The main players of the textile industry were together in Porto to discuss the impact of digitalization and sustainability in the business.
How can we assure a true sustainable supply chain for the textile business? From fibers production to retail, the answer is: digitalization. It was one of the main outcomes of the 2019 Annual Conference of Textile Manufacturers Federation (ITMF), hosted by Textile and Clothing Association of Portugal (ATP) in the city of Porto, Portugal.
This year, the topic couldn’t be other than: “Digitalization & Sustainability: their impact on the global textile industry.” For three days, we have been discussing with world leaders in the sector, watching technical and business sessions about the paths through digitalization and ways of having a more sustainable textile industry.
The session called “Shaping the business models of the future” discussed how to implement digitalization in the factories, from small companies to big industrial plants, bringing the fashion industry to the discussion. Joachim Hensch, managing director of Hugo Boss Textile Industries, and Kim Hellstrom, Strategy Lead on Climate and Water for H&M Group, were between the speakers and shared with the audience their companies’ cases.
The human resources behind the digitalization were the central topic of Dr. Stefan Hild’s talk, called “The Future of Artificial Intelligence is Human”. Dr. Hild defends that the generated data from the machines should be used to provide a better experience for the users, in this case, the factory employees. Enhancing human usage of the machines through data, you can also open some space for creative processes, to improve workflow and results. Dr. Hild believes that a creative mindset combined with data information is the perfect match for having employees making better decisions while dealing with the machines. It’s a combination of mathematical precision and human creativity at its best, understanding artificial intelligence as a way of enhancing the work, never replacing it.
From the beginning of the chain, we had some main sessions around cotton production, to guarantee transparency and traceability in the whole process. Recycled fibers were also an important part of the conference, mainly in pointing out the challenge in working with polyester.

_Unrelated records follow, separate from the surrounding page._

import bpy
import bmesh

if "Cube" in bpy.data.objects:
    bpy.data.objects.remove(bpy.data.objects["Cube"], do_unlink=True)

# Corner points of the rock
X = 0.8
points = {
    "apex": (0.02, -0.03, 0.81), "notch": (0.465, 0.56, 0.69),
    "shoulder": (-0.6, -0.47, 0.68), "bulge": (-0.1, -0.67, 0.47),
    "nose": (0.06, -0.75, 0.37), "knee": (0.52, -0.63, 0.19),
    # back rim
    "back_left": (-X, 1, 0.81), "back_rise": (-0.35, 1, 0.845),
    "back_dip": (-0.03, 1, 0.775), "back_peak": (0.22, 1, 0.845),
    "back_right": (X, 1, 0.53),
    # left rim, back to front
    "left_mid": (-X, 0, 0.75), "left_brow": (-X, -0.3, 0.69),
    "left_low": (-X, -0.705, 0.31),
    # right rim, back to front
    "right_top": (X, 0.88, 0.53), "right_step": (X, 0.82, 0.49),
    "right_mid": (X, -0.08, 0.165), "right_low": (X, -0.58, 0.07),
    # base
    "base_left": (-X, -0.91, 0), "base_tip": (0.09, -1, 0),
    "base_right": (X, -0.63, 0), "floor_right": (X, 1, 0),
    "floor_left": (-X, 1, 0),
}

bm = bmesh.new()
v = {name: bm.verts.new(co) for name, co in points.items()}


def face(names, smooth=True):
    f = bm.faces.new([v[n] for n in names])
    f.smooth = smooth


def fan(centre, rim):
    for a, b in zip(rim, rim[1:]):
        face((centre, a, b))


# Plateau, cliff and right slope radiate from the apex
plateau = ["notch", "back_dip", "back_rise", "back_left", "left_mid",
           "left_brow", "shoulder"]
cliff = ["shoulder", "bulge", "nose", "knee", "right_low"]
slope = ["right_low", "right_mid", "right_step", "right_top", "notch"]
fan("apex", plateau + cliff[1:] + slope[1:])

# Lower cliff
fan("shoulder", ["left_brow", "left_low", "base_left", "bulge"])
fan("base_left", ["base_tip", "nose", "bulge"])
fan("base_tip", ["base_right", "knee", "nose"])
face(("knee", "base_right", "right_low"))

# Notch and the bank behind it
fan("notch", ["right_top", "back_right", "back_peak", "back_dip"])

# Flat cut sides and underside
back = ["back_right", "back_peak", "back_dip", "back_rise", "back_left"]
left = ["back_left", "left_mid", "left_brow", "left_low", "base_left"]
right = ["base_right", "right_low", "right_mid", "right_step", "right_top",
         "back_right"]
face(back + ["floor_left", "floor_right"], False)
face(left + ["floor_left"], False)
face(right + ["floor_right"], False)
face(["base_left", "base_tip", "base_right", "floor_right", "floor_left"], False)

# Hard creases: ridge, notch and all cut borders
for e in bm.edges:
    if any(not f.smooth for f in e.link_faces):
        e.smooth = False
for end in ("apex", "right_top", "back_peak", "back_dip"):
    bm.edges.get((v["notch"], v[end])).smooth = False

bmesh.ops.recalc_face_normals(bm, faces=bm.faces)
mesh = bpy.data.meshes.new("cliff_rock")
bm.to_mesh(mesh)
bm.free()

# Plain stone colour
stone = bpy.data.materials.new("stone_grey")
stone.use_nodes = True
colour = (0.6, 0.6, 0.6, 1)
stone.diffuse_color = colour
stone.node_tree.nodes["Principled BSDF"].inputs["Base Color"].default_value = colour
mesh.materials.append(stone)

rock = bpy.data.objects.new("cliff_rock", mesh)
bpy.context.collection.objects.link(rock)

The ITMF 2019 also gave space for small and innovative companies. In two sessions led by start-ups, companies like Haelixa, from Switzerland, and Springkode, from Portugal, had the opportunity to unveil their cutting-edge technology projects for the textile industry.
New frameworks and practices were also discussed by the members of IFTM, together with other associations and related entities, like EURATEX. The conference was opened by the president of ITMF, Kayak Sung, and the president of ATP, Mário Jorge Machado.
One of the general sessions discussed the textile industry in Portugal and in Europe, moderated by the vice-president of ATP, Miguel Pedrosa Rodrigues. Among the topics was Portugal as a case study and inspiration in competitiveness in the industry, presented by Isabel Furtado, CEO of TMG Automative and President of COTEC, Portugal.
The next ITMF Global Conference, in 2020, should take place in Seoul, Korea. You can find more information on the website: https://itmf.org